__AIM OF THE TASK__. Each record below is to be set down again precisely.

◆ ◆ ◆ ◆

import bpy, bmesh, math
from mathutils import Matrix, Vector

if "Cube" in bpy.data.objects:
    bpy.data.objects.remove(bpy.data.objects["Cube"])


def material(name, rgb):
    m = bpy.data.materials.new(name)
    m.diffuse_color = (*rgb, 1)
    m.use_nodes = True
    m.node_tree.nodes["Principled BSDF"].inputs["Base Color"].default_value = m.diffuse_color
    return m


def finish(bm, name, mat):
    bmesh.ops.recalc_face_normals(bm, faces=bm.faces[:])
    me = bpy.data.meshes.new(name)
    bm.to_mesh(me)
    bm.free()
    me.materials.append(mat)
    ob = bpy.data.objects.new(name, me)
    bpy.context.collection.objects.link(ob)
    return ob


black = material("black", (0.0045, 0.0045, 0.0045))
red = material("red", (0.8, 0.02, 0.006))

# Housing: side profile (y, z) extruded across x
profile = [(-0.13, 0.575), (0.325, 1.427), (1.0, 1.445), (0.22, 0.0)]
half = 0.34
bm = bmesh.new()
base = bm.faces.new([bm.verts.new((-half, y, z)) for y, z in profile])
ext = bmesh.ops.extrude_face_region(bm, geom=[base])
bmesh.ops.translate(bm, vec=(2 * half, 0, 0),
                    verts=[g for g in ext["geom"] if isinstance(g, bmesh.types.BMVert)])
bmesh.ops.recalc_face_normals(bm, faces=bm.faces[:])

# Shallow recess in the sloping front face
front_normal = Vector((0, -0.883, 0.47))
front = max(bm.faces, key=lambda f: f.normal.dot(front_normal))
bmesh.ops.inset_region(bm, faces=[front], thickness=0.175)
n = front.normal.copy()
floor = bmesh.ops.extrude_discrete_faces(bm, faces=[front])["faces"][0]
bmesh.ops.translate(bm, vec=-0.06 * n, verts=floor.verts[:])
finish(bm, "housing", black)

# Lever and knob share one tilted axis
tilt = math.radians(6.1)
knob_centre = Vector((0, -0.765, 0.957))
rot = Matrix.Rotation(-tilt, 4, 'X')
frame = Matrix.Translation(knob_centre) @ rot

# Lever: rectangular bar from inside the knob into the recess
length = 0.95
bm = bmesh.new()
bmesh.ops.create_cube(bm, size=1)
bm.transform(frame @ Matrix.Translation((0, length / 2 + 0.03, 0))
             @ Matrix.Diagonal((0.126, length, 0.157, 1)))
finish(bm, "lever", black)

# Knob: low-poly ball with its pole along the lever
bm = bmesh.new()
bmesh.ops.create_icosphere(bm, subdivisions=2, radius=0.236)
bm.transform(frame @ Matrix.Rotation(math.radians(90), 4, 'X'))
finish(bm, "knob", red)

◆ ◆ ◆ ◆

__TASK SOLUTION__.
import bpy, bmesh, math
from mathutils import Matrix, Vector

if "Cube" in bpy.data.objects:
    bpy.data.objects.remove(bpy.data.objects["Cube"])


def material(name, rgb):
    m = bpy.data.materials.new(name)
    m.diffuse_color = (*rgb, 1)
    m.use_nodes = True
    m.node_tree.nodes["Principled BSDF"].inputs["Base Color"].default_value = m.diffuse_color
    return m


def finish(bm, name, mat):
    bmesh.ops.recalc_face_normals(bm, faces=bm.faces[:])
    me = bpy.data.meshes.new(name)
    bm.to_mesh(me)
    bm.free()
    me.materials.append(mat)
    ob = bpy.data.objects.new(name, me)
    bpy.context.collection.objects.link(ob)
    return ob


black = material("black", (0.0045, 0.0045, 0.0045))
red = material("red", (0.8, 0.02, 0.006))

# Housing: side profile (y, z) extruded across x
profile = [(-0.13, 0.575), (0.325, 1.427), (1.0, 1.445), (0.22, 0.0)]
half = 0.34
bm = bmesh.new()
base = bm.faces.new([bm.verts.new((-half, y, z)) for y, z in profile])
ext = bmesh.ops.extrude_face_region(bm, geom=[base])
bmesh.ops.translate(bm, vec=(2 * half, 0, 0),
                    verts=[g for g in ext["geom"] if isinstance(g, bmesh.types.BMVert)])
bmesh.ops.recalc_face_normals(bm, faces=bm.faces[:])

# Shallow recess in the sloping front face
front_normal = Vector((0, -0.883, 0.47))
front = max(bm.faces, key=lambda f: f.normal.dot(front_normal))
bmesh.ops.inset_region(bm, faces=[front], thickness=0.175)
n = front.normal.copy()
floor = bmesh.ops.extrude_discrete_faces(bm, faces=[front])["faces"][0]
bmesh.ops.translate(bm, vec=-0.06 * n, verts=floor.verts[:])
finish(bm, "housing", black)

# Lever and knob share one tilted axis
tilt = math.radians(6.1)
knob_centre = Vector((0, -0.765, 0.957))
rot = Matrix.Rotation(-tilt, 4, 'X')
frame = Matrix.Translation(knob_centre) @ rot

# Lever: rectangular bar from inside the knob into the recess
length = 0.95
bm = bmesh.new()
bmesh.ops.create_cube(bm, size=1)
bm.transform(frame @ Matrix.Translation((0, length / 2 + 0.03, 0))
             @ Matrix.Diagonal((0.126, length, 0.157, 1)))
finish(bm, "lever", black)

# Knob: low-poly ball with its pole along the lever
bm = bmesh.new()
bmesh.ops.create_icosphere(bm, subdivisions=2, radius=0.236)
bm.transform(frame @ Matrix.Rotation(math.radians(90), 4, 'X'))
finish(bm, "knob", red)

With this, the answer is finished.